### Work order
From the first line of the data below, repeat each line exactly until you reach the line with "(-.334, .7, .12)]))"; include that line too.

Plain-text document sources
··········

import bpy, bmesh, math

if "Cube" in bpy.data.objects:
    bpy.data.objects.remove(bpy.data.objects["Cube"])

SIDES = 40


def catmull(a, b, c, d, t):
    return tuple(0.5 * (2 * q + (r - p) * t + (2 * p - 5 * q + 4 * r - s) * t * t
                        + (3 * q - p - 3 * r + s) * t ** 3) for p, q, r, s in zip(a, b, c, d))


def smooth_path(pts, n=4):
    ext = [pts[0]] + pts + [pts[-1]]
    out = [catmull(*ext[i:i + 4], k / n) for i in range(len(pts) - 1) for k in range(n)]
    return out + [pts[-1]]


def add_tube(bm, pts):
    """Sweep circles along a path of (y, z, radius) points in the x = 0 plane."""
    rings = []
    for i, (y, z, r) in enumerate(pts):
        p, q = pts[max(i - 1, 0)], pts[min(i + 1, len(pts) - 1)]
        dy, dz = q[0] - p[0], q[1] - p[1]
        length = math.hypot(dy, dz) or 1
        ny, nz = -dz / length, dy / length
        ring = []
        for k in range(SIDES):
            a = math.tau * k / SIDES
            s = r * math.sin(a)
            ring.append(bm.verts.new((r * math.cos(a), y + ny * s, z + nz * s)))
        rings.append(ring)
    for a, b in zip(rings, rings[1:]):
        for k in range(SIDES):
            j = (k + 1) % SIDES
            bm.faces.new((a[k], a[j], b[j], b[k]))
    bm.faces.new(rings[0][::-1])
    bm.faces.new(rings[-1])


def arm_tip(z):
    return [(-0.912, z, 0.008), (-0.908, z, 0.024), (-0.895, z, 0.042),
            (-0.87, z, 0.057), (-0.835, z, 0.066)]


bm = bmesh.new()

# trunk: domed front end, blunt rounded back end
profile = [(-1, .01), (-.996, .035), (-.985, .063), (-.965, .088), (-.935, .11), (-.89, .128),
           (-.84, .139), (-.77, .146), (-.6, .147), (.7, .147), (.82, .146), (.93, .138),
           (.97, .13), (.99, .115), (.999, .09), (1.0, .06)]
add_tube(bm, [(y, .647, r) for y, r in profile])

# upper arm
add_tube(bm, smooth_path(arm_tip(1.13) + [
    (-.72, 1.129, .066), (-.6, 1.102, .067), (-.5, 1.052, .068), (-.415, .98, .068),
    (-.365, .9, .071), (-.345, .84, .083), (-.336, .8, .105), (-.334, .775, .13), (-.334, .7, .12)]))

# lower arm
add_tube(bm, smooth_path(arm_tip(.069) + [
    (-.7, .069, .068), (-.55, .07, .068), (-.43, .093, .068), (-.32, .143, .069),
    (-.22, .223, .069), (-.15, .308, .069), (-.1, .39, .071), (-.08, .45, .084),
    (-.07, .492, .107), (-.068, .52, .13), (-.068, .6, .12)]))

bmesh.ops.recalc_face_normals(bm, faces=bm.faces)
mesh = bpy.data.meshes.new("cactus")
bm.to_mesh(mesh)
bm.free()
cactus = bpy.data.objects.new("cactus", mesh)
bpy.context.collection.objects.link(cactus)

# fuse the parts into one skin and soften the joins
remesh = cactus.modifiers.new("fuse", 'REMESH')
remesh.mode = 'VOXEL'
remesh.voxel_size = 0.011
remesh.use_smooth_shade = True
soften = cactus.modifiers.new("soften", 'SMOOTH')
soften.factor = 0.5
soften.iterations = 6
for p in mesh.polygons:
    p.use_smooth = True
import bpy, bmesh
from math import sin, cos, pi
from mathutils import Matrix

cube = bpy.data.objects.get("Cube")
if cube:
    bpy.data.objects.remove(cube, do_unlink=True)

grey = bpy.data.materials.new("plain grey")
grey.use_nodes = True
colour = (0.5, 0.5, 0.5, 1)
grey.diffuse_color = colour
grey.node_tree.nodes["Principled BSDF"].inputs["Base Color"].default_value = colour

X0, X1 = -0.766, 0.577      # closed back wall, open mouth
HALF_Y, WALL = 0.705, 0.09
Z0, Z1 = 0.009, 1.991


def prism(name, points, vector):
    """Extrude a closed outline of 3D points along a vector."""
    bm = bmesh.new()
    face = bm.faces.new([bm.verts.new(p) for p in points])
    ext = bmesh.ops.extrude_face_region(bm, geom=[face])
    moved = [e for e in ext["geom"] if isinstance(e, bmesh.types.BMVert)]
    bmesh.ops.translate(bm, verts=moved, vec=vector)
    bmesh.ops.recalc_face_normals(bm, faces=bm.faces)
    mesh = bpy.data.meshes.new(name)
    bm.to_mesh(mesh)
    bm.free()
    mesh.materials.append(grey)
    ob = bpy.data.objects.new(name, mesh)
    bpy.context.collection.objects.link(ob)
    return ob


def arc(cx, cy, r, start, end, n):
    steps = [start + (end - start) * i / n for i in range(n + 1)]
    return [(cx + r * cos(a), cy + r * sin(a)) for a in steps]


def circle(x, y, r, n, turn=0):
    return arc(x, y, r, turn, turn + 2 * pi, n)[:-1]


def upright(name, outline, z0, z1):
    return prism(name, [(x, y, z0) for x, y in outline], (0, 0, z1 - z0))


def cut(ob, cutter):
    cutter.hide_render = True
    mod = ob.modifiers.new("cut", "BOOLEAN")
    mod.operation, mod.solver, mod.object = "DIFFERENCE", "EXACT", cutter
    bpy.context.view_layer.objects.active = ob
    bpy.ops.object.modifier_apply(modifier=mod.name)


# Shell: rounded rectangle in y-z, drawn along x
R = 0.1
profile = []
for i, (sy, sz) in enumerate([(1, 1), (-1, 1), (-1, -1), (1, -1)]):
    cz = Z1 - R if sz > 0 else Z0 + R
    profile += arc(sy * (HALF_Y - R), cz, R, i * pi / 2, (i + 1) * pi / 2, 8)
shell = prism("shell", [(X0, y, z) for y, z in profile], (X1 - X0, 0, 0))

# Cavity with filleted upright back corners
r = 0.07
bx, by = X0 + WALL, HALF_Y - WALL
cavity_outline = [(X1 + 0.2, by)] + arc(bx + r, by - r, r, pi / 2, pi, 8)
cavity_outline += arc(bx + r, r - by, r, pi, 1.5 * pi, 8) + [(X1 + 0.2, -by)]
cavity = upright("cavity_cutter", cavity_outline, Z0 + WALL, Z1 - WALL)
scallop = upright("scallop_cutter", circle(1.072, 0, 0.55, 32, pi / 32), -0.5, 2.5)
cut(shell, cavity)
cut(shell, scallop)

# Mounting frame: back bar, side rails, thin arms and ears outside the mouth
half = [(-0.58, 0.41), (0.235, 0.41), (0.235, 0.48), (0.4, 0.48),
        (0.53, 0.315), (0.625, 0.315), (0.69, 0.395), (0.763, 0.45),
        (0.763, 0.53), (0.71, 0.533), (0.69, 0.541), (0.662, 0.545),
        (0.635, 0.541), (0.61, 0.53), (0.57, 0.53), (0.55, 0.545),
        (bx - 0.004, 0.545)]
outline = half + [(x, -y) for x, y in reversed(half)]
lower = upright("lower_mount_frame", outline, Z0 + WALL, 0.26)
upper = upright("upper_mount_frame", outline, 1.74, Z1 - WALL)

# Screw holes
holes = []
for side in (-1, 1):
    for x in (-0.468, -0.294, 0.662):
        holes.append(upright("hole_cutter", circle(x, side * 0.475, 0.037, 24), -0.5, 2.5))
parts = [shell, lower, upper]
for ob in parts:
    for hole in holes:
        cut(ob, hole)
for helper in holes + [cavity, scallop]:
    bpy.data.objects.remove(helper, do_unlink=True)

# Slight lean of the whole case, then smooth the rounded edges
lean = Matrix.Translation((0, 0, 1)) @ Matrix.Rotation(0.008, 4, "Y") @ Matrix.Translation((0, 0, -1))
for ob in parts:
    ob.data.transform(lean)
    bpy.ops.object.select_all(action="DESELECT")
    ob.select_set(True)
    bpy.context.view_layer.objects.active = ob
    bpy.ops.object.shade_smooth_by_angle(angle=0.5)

··········

### Response below
import bpy, bmesh, math

if "Cube" in bpy.data.objects:
    bpy.data.objects.remove(bpy.data.objects["Cube"])

SIDES = 40


def catmull(a, b, c, d, t):
    return tuple(0.5 * (2 * q + (r - p) * t + (2 * p - 5 * q + 4 * r - s) * t * t
                        + (3 * q - p - 3 * r + s) * t ** 3) for p, q, r, s in zip(a, b, c, d))


def smooth_path(pts, n=4):
    ext = [pts[0]] + pts + [pts[-1]]
    out = [catmull(*ext[i:i + 4], k / n) for i in range(len(pts) - 1) for k in range(n)]
    return out + [pts[-1]]


def add_tube(bm, pts):
    """Sweep circles along a path of (y, z, radius) points in the x = 0 plane."""
    rings = []
    for i, (y, z, r) in enumerate(pts):
        p, q = pts[max(i - 1, 0)], pts[min(i + 1, len(pts) - 1)]
        dy, dz = q[0] - p[0], q[1] - p[1]
        length = math.hypot(dy, dz) or 1
        ny, nz = -dz / length, dy / length
        ring = []
        for k in range(SIDES):
            a = math.tau * k / SIDES
            s = r * math.sin(a)
            ring.append(bm.verts.new((r * math.cos(a), y + ny * s, z + nz * s)))
        rings.append(ring)
    for a, b in zip(rings, rings[1:]):
        for k in range(SIDES):
            j = (k + 1) % SIDES
            bm.faces.new((a[k], a[j], b[j], b[k]))
    bm.faces.new(rings[0][::-1])
    bm.faces.new(rings[-1])


def arm_tip(z):
    return [(-0.912, z, 0.008), (-0.908, z, 0.024), (-0.895, z, 0.042),
            (-0.87, z, 0.057), (-0.835, z, 0.066)]


bm = bmesh.new()

# trunk: domed front end, blunt rounded back end
profile = [(-1, .01), (-.996, .035), (-.985, .063), (-.965, .088), (-.935, .11), (-.89, .128),
           (-.84, .139), (-.77, .146), (-.6, .147), (.7, .147), (.82, .146), (.93, .138),
           (.97, .13), (.99, .115), (.999, .09), (1.0, .06)]
add_tube(bm, [(y, .647, r) for y, r in profile])

# upper arm
add_tube(bm, smooth_path(arm_tip(1.13) + [
    (-.72, 1.129, .066), (-.6, 1.102, .067), (-.5, 1.052, .068), (-.415, .98, .068),
    (-.365, .9, .071), (-.345, .84, .083), (-.336, .8, .105), (-.334, .775, .13), (-.334, .7, .12)]))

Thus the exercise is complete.